Required work
Quote verbatim the span of lines that begins the listing below and closes with the line containing "m.diffuse_color = (r, g, b, 1)".

Source information
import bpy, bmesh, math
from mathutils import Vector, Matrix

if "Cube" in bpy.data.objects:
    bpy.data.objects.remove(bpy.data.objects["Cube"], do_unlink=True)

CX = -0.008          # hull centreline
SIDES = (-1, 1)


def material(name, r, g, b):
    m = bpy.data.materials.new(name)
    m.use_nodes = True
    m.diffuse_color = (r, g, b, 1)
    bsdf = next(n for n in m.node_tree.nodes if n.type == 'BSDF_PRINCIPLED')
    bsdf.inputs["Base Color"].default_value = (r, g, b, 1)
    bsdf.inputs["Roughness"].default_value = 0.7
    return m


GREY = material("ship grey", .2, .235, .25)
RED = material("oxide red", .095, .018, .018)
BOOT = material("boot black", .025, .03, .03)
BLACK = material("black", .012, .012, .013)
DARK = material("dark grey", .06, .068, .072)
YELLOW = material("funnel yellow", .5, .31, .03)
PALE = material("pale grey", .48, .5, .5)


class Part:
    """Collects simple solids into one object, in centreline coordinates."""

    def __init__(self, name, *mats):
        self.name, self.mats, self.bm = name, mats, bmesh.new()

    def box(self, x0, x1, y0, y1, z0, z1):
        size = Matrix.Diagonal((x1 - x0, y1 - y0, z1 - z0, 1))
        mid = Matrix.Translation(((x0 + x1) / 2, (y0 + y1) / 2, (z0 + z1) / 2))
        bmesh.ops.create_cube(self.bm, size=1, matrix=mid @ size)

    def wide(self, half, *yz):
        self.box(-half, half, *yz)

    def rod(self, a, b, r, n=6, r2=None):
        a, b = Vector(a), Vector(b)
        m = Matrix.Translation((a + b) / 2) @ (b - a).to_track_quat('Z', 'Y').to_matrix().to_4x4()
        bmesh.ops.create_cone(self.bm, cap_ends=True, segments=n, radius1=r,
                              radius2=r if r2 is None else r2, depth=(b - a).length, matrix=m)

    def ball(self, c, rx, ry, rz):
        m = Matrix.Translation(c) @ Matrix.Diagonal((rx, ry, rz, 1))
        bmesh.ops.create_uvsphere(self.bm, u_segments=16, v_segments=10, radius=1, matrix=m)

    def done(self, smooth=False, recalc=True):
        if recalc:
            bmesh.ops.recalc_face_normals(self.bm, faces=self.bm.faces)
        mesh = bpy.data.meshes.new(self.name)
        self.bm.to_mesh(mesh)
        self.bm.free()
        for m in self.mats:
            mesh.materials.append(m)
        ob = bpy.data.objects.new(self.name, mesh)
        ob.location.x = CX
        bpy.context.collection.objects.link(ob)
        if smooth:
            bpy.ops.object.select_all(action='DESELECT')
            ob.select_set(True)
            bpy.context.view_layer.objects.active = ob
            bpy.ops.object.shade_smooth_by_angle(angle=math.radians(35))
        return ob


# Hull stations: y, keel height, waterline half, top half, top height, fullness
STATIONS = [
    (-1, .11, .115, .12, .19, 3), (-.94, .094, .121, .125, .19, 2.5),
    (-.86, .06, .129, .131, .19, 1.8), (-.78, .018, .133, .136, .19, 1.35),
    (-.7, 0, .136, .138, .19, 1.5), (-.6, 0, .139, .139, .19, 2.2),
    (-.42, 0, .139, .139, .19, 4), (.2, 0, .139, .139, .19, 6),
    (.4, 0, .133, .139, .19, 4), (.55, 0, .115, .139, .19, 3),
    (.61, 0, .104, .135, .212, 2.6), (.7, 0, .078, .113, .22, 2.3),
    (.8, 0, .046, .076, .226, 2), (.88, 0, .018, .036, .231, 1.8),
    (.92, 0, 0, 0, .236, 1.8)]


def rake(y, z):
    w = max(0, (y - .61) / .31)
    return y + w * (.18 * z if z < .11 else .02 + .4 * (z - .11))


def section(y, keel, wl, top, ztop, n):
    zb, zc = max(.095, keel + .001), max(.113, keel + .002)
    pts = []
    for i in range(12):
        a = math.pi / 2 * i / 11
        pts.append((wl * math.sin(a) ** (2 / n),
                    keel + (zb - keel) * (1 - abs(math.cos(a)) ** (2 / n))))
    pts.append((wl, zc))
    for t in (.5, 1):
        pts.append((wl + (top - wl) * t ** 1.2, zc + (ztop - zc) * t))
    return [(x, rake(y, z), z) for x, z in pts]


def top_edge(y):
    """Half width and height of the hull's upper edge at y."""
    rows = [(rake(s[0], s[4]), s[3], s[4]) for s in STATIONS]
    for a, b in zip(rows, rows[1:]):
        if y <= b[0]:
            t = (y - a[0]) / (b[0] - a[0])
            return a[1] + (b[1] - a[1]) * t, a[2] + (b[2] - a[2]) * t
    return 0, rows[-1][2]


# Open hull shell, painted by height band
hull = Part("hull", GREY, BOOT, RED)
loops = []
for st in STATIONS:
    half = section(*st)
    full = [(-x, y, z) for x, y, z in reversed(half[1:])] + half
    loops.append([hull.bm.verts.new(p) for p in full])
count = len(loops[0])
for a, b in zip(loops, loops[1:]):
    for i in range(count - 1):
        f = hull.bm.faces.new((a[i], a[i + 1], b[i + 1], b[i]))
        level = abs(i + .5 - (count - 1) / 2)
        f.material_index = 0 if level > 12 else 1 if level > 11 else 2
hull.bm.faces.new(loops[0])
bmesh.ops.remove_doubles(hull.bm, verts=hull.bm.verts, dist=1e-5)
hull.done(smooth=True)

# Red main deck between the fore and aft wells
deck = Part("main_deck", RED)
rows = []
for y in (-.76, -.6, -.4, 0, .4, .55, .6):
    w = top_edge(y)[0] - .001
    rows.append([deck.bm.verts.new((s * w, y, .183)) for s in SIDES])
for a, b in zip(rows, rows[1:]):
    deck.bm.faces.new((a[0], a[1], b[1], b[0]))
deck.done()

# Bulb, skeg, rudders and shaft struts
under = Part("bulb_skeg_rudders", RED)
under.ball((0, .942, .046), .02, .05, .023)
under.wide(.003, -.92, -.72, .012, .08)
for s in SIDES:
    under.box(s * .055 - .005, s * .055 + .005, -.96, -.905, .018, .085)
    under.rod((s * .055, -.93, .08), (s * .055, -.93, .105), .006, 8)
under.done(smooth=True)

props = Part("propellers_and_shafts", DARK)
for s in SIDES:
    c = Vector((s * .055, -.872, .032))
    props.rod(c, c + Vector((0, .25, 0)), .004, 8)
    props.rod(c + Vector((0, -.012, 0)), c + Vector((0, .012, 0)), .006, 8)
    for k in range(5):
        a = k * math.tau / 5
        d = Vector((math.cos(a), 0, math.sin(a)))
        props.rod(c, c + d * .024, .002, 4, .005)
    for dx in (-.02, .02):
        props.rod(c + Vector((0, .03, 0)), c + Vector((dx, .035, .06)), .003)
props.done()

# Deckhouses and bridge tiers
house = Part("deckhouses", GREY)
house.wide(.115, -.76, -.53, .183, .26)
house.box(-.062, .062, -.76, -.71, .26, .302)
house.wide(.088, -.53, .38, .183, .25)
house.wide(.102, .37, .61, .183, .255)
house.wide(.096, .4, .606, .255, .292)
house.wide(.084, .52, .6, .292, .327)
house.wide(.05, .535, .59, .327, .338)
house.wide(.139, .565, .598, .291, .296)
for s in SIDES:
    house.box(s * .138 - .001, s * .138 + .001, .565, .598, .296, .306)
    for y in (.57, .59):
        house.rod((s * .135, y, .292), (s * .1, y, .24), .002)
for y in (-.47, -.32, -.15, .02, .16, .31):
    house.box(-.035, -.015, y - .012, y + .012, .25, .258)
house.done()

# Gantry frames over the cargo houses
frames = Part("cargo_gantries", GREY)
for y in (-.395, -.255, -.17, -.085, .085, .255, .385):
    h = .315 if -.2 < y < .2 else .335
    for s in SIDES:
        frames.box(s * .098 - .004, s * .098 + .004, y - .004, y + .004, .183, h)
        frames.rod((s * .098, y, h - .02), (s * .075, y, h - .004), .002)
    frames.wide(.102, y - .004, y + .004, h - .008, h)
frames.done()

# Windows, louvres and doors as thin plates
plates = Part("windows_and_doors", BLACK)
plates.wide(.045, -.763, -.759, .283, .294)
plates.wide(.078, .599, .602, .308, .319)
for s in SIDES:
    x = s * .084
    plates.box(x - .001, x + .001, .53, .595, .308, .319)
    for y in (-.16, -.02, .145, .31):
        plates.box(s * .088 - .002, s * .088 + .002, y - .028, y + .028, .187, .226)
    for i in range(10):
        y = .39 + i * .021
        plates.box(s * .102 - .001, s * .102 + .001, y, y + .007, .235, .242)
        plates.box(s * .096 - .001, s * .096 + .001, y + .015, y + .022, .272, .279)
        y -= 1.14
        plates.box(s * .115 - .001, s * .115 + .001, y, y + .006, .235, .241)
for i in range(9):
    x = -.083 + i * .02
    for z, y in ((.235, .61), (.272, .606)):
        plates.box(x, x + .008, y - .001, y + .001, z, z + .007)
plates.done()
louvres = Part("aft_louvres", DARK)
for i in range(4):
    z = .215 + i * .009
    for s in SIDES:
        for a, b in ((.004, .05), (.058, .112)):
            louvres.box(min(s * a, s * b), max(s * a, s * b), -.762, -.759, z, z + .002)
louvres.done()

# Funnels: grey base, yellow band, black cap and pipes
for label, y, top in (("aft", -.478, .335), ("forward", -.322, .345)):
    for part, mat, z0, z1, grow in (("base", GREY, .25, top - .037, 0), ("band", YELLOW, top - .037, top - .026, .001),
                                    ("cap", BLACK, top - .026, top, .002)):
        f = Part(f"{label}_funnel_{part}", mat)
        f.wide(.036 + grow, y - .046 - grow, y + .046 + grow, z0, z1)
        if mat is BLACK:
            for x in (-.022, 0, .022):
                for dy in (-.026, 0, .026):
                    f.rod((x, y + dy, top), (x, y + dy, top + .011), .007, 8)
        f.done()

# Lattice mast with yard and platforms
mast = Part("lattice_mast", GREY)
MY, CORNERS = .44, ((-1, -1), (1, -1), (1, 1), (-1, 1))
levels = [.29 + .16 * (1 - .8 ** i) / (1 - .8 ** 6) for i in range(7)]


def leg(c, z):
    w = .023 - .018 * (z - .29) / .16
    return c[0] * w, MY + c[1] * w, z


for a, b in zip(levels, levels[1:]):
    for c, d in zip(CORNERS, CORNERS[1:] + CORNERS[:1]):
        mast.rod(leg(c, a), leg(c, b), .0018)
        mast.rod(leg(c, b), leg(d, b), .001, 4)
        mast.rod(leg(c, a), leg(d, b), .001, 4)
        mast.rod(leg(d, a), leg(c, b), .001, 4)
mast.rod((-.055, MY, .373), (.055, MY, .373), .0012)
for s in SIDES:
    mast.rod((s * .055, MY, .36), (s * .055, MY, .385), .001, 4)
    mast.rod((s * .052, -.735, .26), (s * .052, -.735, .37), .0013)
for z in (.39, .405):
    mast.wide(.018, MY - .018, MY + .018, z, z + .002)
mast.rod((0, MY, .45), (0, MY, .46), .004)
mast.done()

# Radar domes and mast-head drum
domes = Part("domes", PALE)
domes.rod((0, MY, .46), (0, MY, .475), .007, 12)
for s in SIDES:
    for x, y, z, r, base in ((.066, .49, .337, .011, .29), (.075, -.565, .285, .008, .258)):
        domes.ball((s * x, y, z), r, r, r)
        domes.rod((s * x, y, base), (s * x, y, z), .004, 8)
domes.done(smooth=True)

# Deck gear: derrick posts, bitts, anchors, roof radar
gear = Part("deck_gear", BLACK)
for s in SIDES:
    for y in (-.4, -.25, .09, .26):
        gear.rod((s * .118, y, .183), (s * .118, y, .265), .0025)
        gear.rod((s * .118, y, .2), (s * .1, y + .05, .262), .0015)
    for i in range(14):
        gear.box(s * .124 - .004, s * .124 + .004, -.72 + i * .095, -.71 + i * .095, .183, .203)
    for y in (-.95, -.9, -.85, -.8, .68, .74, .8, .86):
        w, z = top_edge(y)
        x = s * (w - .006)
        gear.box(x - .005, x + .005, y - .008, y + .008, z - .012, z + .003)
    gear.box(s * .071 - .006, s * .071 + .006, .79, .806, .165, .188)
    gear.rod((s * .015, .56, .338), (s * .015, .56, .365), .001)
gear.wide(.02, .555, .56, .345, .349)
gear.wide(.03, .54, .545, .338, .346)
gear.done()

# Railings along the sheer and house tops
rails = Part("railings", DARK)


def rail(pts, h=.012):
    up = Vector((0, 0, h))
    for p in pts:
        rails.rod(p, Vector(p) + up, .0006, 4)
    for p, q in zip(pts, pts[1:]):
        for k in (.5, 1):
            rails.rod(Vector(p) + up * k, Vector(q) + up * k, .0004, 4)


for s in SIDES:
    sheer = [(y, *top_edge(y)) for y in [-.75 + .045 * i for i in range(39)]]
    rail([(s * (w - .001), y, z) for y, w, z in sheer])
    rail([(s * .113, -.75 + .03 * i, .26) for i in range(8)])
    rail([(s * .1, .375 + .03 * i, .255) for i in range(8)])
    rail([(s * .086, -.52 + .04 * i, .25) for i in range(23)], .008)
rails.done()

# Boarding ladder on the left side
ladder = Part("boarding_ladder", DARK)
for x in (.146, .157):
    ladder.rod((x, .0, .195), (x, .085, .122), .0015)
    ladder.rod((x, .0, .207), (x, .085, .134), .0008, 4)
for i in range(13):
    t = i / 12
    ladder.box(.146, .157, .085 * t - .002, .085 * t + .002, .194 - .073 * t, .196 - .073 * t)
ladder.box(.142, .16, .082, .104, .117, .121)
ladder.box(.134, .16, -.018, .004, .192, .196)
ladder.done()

Written solution
import bpy, bmesh, math
from mathutils import Vector, Matrix

if "Cube" in bpy.data.objects:
    bpy.data.objects.remove(bpy.data.objects["Cube"], do_unlink=True)

CX = -0.008          # hull centreline
SIDES = (-1, 1)


def material(name, r, g, b):
    m = bpy.data.materials.new(name)
    m.use_nodes = True
    m.diffuse_color = (r, g, b, 1)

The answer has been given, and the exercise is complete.